Line by line, copy the entries exactly, excluding the pictures.

=== Material for this task ===

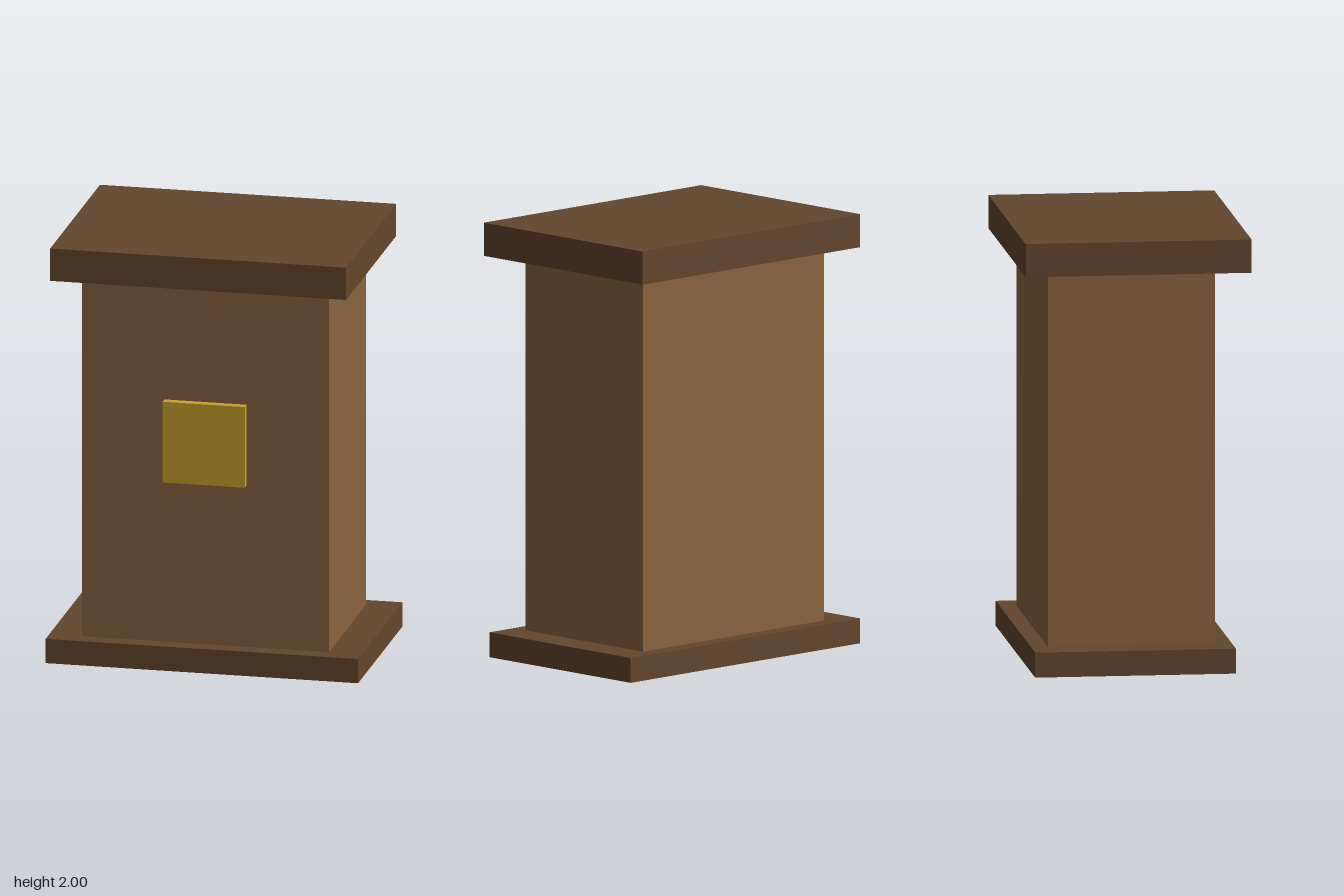
import * as THREE from 'three';

// All sizes are whole steps of one module; the full height is 52 steps.
const U = 2 / 52;

export function createModel() {
  const group = new THREE.Group();
  const material = (name, color) => {
    const m = new THREE.MeshStandardMaterial({ color });
    m.name = name;
    return m;
  };
  const darkWood = material('dark wood', 0x64462d);
  const wood = material('wood', 0x8a6440);
  const gold = material('gold', 0xc9a22d);

  // Box given by width, height, depth, its bottom and its centre in z.
  const box = (name, mat, w, h, d, bottom, z) => {
    const mesh = new THREE.Mesh(new THREE.BoxGeometry(w * U, h * U, d * U), mat);
    mesh.name = name;
    mesh.position.set(0, (bottom + h / 2) * U, z * U);
    group.add(mesh);
  };

  box('base', darkWood, 38, 3, 24, 0, -0.5);
  box('body', wood, 30, 45, 20, 3, -0.5);
  box('topSlab', darkWood, 36, 4, 27, 48, 0);
  // Plaque fixed to the front of the body
  box('plaque', gold, 10, 10, 1, 23, 10);

  return group;
}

===

Finished exercise:
import * as THREE from 'three';

// All sizes are whole steps of one module; the full height is 52 steps.
const U = 2 / 52;

export function createModel() {
  const group = new THREE.Group();
  const material = (name, color) => {
    const m = new THREE.MeshStandardMaterial({ color });
    m.name = name;
    return m;
  };
  const darkWood = material('dark wood', 0x64462d);
  const wood = material('wood', 0x8a6440);
  const gold = material('gold', 0xc9a22d);

  // Box given by width, height, depth, its bottom and its centre in z.
  const box = (name, mat, w, h, d, bottom, z) => {
    const mesh = new THREE.Mesh(new THREE.BoxGeometry(w * U, h * U, d * U), mat);
    mesh.name = name;
    mesh.position.set(0, (bottom + h / 2) * U, z * U);
    group.add(mesh);
  };

  box('base', darkWood, 38, 3, 24, 0, -0.5);
  box('body', wood, 30, 45, 20, 3, -0.5);
  box('topSlab', darkWood, 36, 4, 27, 48, 0);
  // Plaque fixed to the front of the body
  box('plaque', gold, 10, 10, 1, 23, 10);

  return group;
}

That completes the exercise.